Degree Name

PhD Leadership Studies

Dissertation Committee

Lea Hubbard, PhD, Chair Fred Galloway, EdD, Member Kira Espiritu, PhD, Member Nydia Sanchez, PhD, Member


Racially Diverse, Low SES, Narrative Inquiry


Across the US, there is growing inequality of class distribution in predominately white and elite colleges and universities. Although gaining access to these institutions is typically the first hurdle, it is not the only challenge racially diverse low socioeconomic status (SES) students face. By investigating the college experiences of racially diverse low SES students enrolled in a predominately white elite institution, this study creates the foundation for an imperative discussion on the relationship between students' identity and attendance at predominately white elite institutions.

Through a Narrative Inquiry research approach and using semi-structured interviews as a data collection tool, two themes emerged from this study. Racially diverse low SES students experienced: 1) ongoing challenges in acclimating to campus culture and 2) a persistent yearning to find an inclusive community; not just a racially diverse one. The themes were identified as the participants of this study recollected their transition and acclimation experiences into the campus community over the course of their first two or three years at the university.

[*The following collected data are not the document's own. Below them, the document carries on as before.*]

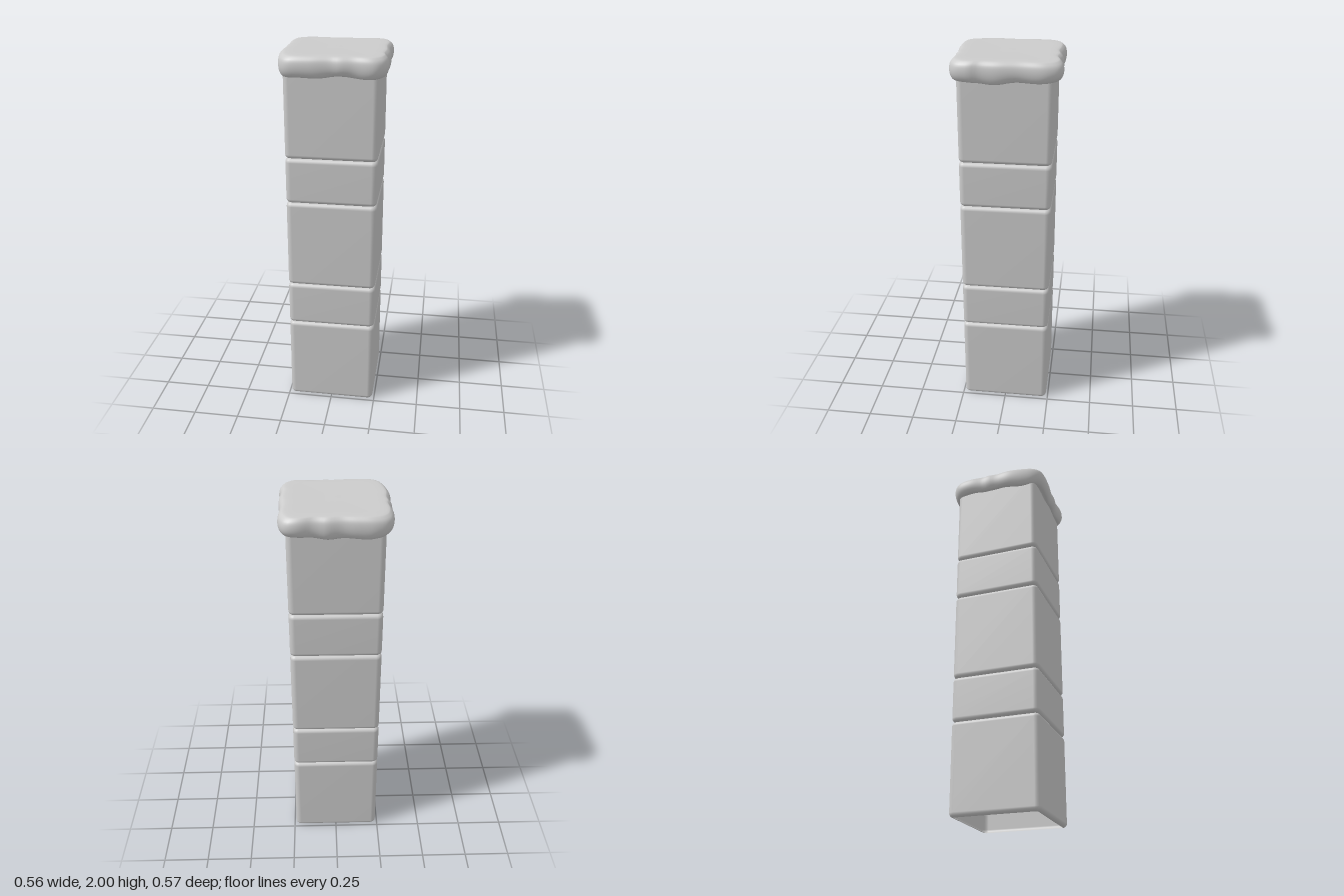
import * as THREE from 'three';

const material = new THREE.MeshStandardMaterial({ color: 0xcccccc, side: THREE.DoubleSide });

// Skins a stack of closed rings (anticlockwise from above) listed from bottom to top
function loft(name, rings) {
  const n = rings[0].length;
  const index = [];
  for (let i = 0; i < rings.length - 1; i++) {
    for (let j = 0; j < n; j++) {
      const a = i * n + j, b = i * n + (j + 1) % n;
      index.push(a, b, b + n, a, b + n, a + n);
    }
  }
  const geometry = new THREE.BufferGeometry().setFromPoints(rings.flat());
  geometry.setIndex(index);
  geometry.computeVertexNormals();
  const mesh = new THREE.Mesh(geometry, material);
  mesh.name = name;
  return mesh;
}

// Square ring with rounded corners
function squareRing(half, radius, y, steps = 4) {
  const ring = [];
  for (let corner = 0; corner < 4; corner++) {
    const mid = Math.PI / 4 + corner * Math.PI / 2;
    const cx = Math.sign(Math.sin(mid)) * (half - radius);
    const cz = Math.sign(Math.cos(mid)) * (half - radius);
    for (let k = 0; k <= steps; k++) {
      const a = (corner + k / steps) * Math.PI / 2;
      ring.push(new THREE.Vector3(cx + radius * Math.sin(a), y, cz + radius * Math.cos(a)));
    }
  }
  return ring;
}

// Hollow block with softened top and bottom edges
function block(name, y0, y1) {
  const half = 0.24, bevel = 0.022, steps = 4, rings = [];
  for (const end of [0, 1]) {
    for (let k = 0; k <= steps; k++) {
      const a = (end + k / steps) * Math.PI / 2;
      const inset = bevel * (1 - Math.sin(a));
      const y = (end ? y1 - bevel : y0 + bevel) - bevel * Math.cos(a);
      rings.push(squareRing(half - inset, 0.03 - inset, y));
    }
  }
  return loft(name, rings);
}

// Uneven slab outline, as x, z pairs
const outline = [
  -0.204, 0.277, -0.092, 0.281, 0.01, 0.27, 0.05, 0.273, 0.117, 0.266, 0.192, 0.273,
  0.228, 0.268, 0.263, 0.238, 0.277, 0.196, 0.28, 0.166, 0.273, 0.125, 0.279, 0.027,
  0.271, -0.08, 0.276, -0.191, 0.267, -0.232, 0.251, -0.263, 0.226, -0.28, 0.188, -0.285,
  0.156, -0.28, 0.117, -0.27, 0.081, -0.271, 0.046, -0.277, -0.026, -0.268, -0.097, -0.275,
  -0.174, -0.278, -0.204, -0.273, -0.237, -0.261, -0.267, -0.228, -0.28, -0.155, -0.274, -0.07,
  -0.279, -0.045, -0.274, 0.012, -0.281, 0.09, -0.265, 0.196, -0.251, 0.238, -0.23, 0.264,
];

// Cap slab: the outline scaled along a rounded edge profile, with a wavy underside
function capSlab() {
  const points = [];
  for (let i = 0; i < outline.length; i += 2) {
    points.push(new THREE.Vector3(outline[i], 0, outline[i + 1]));
  }
  const edge = new THREE.CatmullRomCurve3(points, true).getSpacedPoints(120).slice(0, -1);
  const profile = new THREE.SplineCurve([
    [0.8, 1.905], [0.88, 1.892], [0.94, 1.895], [0.985, 1.917], [1, 1.945],
    [0.985, 1.973], [0.94, 1.99], [0.87, 1.998], [0.6, 1.998], [0.3, 1.997], [0.001, 1.997],
  ].map(([s, y]) => new THREE.Vector2(s, y)));
  const rings = profile.getPoints(30).map(({ x: s, y }) => edge.map((p) => {
    const a = Math.atan2(p.x, p.z);
    const wave = 0.006 * Math.sin(3 * a + 1) + 0.004 * Math.sin(8 * a);
    const low = THREE.MathUtils.clamp((1.97 - y) / 0.07, 0, 1);
    return new THREE.Vector3(p.x * s, y + wave * low, p.z * s);
  }));
  return loft('capSlab', rings);
}

export function createModel() {
  const group = new THREE.Group();
  group.name = 'stonePillar';

  // Tall blocks alternate with short bands
  const joints = [0, 0.49, 0.735, 1.22, 1.465, 1.95];
  for (let i = 0; i < 5; i++) {
    group.add(block(i % 2 ? 'shortBlock' : 'tallBlock', joints[i], joints[i + 1]));
  }
  group.add(capSlab());
  return group;
}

This study shows that racially diverse low SES students at this college received support from campus organizations, but this support was not enough. Although the university gave attention to diversity-focused, they primarily focused on race and ethnicity and gave insufficient attention to other aspects of diversity such as class, gender, and ableism. The participants' narratives indicated they struggled to find a community that would give them a sense of belonging. The participants told stories of systems and policies that negatively impacted how they navigated the campus community and undermined their attempts to gain agency in spaces that continuously excluded them socially and academically. The eleven participants at this predominately white institution were often made to feel a racial and economic disconnect from their peers and faculty members. This study has implications for higher education administrators who seek ways to better support diverse low SES students on predominately white university campuses. It also provides recommendations and suggestions for further research.

Document Type

Dissertation: Open Access


Leadership Studies